[[ INFORMATION SHOWN open ]]

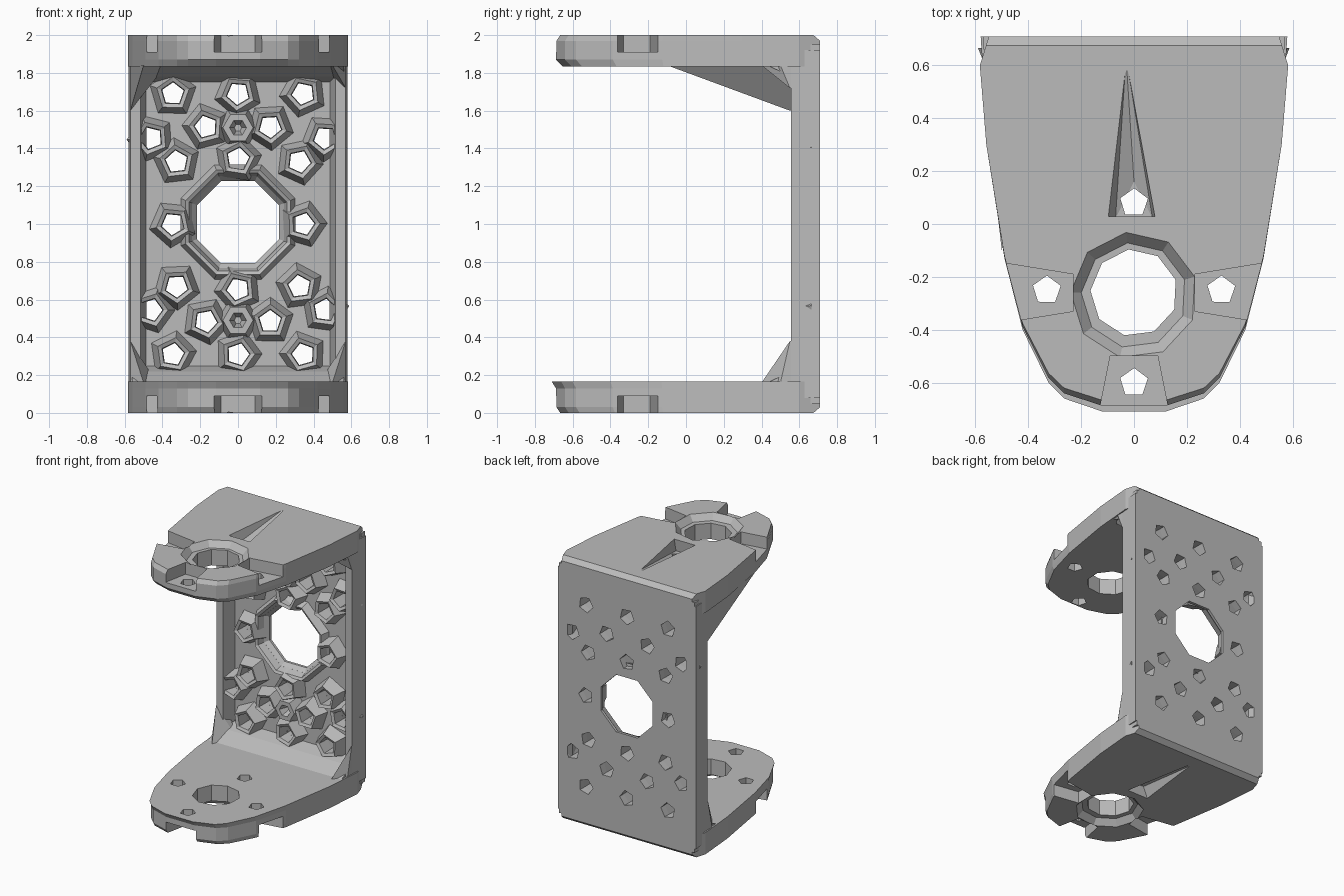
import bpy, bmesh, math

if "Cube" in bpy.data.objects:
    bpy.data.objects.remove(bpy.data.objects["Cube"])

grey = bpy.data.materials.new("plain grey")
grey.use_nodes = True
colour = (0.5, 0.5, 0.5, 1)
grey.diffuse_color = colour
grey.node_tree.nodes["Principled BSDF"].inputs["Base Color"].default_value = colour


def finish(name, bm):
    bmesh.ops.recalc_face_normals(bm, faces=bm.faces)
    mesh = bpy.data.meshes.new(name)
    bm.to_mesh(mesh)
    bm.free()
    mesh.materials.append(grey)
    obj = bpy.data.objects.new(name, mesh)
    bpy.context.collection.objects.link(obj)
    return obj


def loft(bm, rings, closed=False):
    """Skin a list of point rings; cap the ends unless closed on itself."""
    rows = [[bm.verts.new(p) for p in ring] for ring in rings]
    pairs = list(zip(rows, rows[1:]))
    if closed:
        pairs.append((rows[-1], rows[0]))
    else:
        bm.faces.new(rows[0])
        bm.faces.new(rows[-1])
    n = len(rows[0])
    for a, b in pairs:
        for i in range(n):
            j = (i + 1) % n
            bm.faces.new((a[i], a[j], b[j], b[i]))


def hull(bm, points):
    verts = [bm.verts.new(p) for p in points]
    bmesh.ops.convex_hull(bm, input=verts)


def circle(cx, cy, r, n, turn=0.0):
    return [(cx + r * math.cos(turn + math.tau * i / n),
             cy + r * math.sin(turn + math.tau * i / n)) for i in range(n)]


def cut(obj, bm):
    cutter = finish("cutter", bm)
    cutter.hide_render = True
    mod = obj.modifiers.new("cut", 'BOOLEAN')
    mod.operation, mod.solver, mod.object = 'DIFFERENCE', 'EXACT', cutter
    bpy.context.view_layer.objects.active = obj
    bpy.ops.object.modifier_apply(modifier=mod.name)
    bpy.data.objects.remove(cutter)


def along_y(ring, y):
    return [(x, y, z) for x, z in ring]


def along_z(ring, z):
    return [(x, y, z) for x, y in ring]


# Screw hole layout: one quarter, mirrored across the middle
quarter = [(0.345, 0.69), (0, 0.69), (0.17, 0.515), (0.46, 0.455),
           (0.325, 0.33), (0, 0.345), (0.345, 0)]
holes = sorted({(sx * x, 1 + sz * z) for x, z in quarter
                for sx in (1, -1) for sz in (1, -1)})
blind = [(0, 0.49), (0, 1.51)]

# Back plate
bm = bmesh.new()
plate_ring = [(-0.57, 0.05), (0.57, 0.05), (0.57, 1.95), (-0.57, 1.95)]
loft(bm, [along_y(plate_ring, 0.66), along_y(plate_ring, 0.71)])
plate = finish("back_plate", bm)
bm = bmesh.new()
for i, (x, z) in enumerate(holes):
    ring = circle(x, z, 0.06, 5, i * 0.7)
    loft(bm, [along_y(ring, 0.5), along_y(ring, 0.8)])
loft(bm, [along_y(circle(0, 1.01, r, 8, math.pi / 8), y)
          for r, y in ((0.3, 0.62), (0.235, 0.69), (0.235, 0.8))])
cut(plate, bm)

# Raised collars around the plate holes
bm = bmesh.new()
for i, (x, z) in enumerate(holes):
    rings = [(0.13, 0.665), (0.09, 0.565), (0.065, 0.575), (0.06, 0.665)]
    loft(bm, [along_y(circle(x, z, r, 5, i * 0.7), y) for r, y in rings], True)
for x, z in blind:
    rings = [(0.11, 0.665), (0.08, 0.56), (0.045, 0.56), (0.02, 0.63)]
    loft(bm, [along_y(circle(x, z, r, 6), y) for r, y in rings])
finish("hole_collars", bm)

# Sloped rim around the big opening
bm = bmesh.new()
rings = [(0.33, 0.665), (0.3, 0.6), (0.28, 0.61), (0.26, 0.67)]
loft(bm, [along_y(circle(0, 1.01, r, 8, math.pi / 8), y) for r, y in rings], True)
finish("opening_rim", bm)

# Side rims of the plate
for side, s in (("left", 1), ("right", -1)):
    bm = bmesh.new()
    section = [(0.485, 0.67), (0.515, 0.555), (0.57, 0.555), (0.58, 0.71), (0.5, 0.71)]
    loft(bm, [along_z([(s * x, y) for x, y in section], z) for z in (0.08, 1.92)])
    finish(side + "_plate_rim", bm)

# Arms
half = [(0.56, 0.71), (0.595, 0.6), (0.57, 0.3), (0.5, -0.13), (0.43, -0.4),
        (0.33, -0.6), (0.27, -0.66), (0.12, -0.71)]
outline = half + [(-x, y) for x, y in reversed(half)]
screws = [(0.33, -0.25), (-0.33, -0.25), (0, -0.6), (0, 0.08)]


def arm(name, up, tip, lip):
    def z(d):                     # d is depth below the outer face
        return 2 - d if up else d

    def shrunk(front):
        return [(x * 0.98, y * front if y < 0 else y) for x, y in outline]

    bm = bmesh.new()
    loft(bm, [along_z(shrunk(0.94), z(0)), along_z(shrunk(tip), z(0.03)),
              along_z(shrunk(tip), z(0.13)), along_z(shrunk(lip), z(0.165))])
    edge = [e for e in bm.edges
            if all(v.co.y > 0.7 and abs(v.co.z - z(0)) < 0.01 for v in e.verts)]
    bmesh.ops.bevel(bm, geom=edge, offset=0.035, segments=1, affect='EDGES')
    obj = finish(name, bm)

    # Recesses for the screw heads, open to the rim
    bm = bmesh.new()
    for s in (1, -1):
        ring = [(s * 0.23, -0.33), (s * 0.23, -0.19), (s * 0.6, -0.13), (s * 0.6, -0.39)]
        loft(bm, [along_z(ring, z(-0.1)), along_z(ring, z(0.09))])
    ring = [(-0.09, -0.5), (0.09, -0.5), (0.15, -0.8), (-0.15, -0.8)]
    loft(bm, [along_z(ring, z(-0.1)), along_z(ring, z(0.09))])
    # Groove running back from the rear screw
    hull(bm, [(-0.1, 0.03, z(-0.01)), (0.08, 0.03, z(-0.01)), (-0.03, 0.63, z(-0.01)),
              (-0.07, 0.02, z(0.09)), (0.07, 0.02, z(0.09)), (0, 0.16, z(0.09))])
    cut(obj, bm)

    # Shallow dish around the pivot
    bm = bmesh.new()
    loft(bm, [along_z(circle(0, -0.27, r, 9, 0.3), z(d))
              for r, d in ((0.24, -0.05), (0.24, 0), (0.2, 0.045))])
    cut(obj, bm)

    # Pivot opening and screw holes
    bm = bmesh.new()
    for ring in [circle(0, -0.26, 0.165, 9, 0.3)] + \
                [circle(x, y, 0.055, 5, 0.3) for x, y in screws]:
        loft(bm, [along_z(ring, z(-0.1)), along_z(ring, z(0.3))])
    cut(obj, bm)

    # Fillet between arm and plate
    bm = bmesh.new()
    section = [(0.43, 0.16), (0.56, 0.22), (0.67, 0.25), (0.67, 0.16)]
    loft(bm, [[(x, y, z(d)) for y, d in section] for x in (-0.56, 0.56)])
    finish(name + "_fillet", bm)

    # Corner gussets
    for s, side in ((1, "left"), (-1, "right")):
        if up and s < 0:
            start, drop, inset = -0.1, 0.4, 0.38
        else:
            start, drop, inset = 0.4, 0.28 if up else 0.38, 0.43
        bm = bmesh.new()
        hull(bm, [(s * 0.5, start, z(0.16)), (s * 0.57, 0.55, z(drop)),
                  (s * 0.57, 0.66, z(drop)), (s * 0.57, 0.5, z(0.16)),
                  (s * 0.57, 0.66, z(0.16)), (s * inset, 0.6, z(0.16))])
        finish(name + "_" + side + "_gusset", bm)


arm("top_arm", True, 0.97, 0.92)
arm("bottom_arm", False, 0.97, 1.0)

[[ INFORMATION SHOWN closed ]]

### ACTIVITY
Extract every line containing the string "name" from the data above.

### TASK SOLUTION
def finish(name, bm):
    mesh = bpy.data.meshes.new(name)
    obj = bpy.data.objects.new(name, mesh)
    bpy.ops.object.modifier_apply(modifier=mod.name)
def arm(name, up, tip, lip):
    obj = finish(name, bm)
    finish(name + "_fillet", bm)
        finish(name + "_" + side + "_gusset", bm)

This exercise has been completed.